== Segment start ==

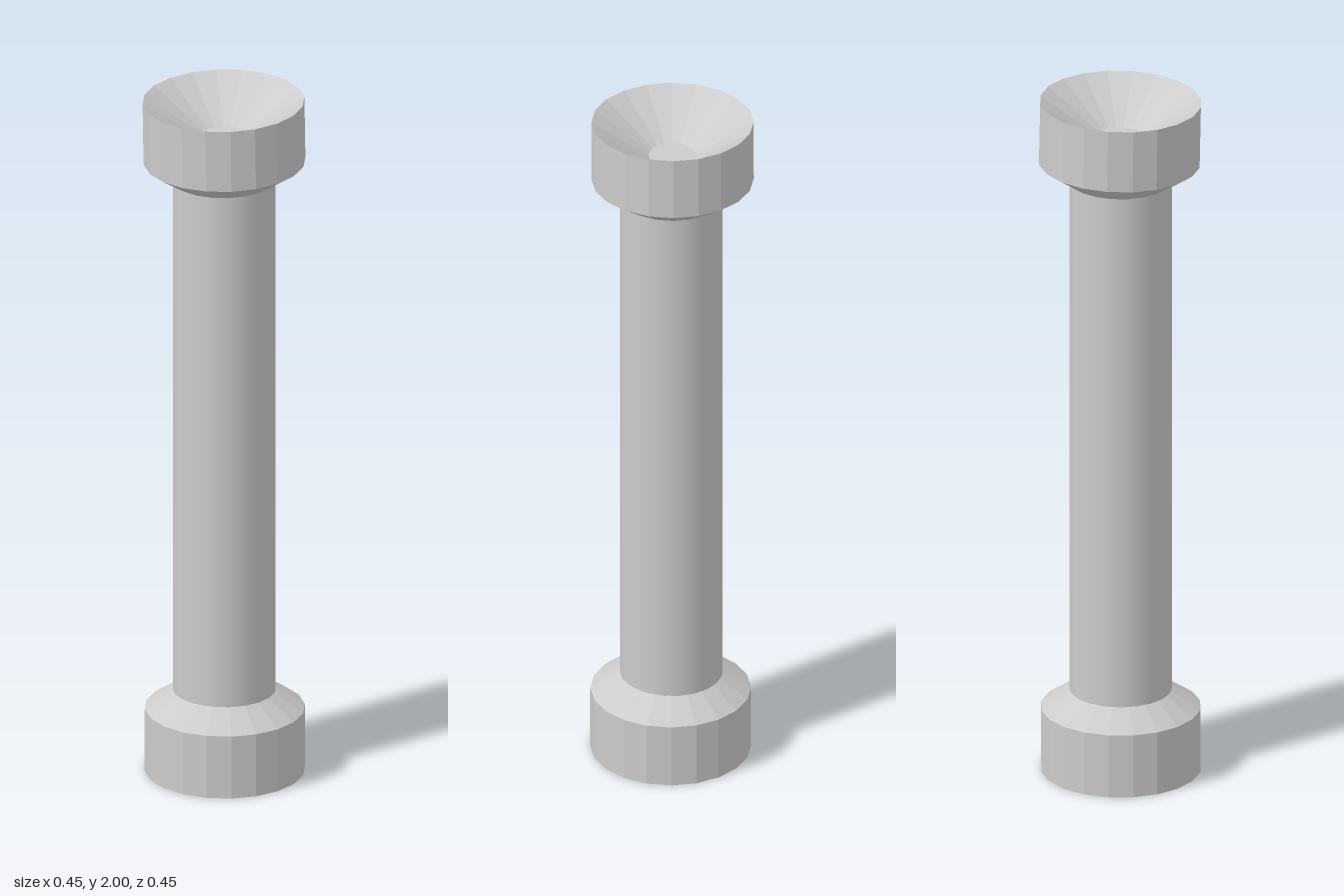
import * as THREE from 'three';

const smooth = new THREE.MeshStandardMaterial({ color: 0xcccccc });
const faceted = new THREE.MeshStandardMaterial({ color: 0xcccccc, flatShading: true });

// Revolve a profile of [radius, height] pairs, listed from bottom to top on the outside
function lathe(name, profile, sides, material) {
  const points = profile.map(([r, y]) => new THREE.Vector2(r, y));
  const mesh = new THREE.Mesh(new THREE.LatheGeometry(points, sides), material);
  mesh.name = name;
  return mesh;
}

export function createModel() {
  const group = new THREE.Group();
  group.name = 'flaredColumn';

  // Round shaft between the two collars
  const shaft = new THREE.Mesh(new THREE.CylinderGeometry(0.142, 0.142, 1.56, 40, 1, true), smooth);
  shaft.name = 'shaft';
  shaft.position.y = 1;
  group.add(shaft);

  // Lower collar with a shallow hollow underneath
  const lower = lathe('lowerCollar',
    [[0, 0.08], [0.12, 0.08], [0.223, 0], [0.223, 0.185], [0.142, 0.24]], 20, faceted);
  lower.position.x = 0.002;
  group.add(lower);

  // Upper collar with a funnel-shaped mouth, tipped slightly forward
  const upper = lathe('upperCollar',
    [[0.142, -0.115], [0.225, -0.06], [0.225, 0.12], [0.067, 0.015], [0, 0.015]], 20, faceted);
  upper.position.set(-0.003, 1.875, -0.002);
  upper.rotation.x = 0.02;
  group.add(upper);

  return group;
}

== Segment end ==

▶ [Problem details]: Reproduce, with no other lines, the run of lines that begins with the one containing "mesh.name = name;" and ends with the last line of the material.

▶ [Result of this exercise]:
  mesh.name = name;
  return mesh;
}

export function createModel() {
  const group = new THREE.Group();
  group.name = 'flaredColumn';

  // Round shaft between the two collars
  const shaft = new THREE.Mesh(new THREE.CylinderGeometry(0.142, 0.142, 1.56, 40, 1, true), smooth);
  shaft.name = 'shaft';
  shaft.position.y = 1;
  group.add(shaft);

  // Lower collar with a shallow hollow underneath
  const lower = lathe('lowerCollar',
    [[0, 0.08], [0.12, 0.08], [0.223, 0], [0.223, 0.185], [0.142, 0.24]], 20, faceted);
  lower.position.x = 0.002;
  group.add(lower);

  // Upper collar with a funnel-shaped mouth, tipped slightly forward
  const upper = lathe('upperCollar',
    [[0.142, -0.115], [0.225, -0.06], [0.225, 0.12], [0.067, 0.015], [0, 0.015]], 20, faceted);
  upper.position.set(-0.003, 1.875, -0.002);
  upper.rotation.x = 0.02;
  group.add(upper);

  return group;
}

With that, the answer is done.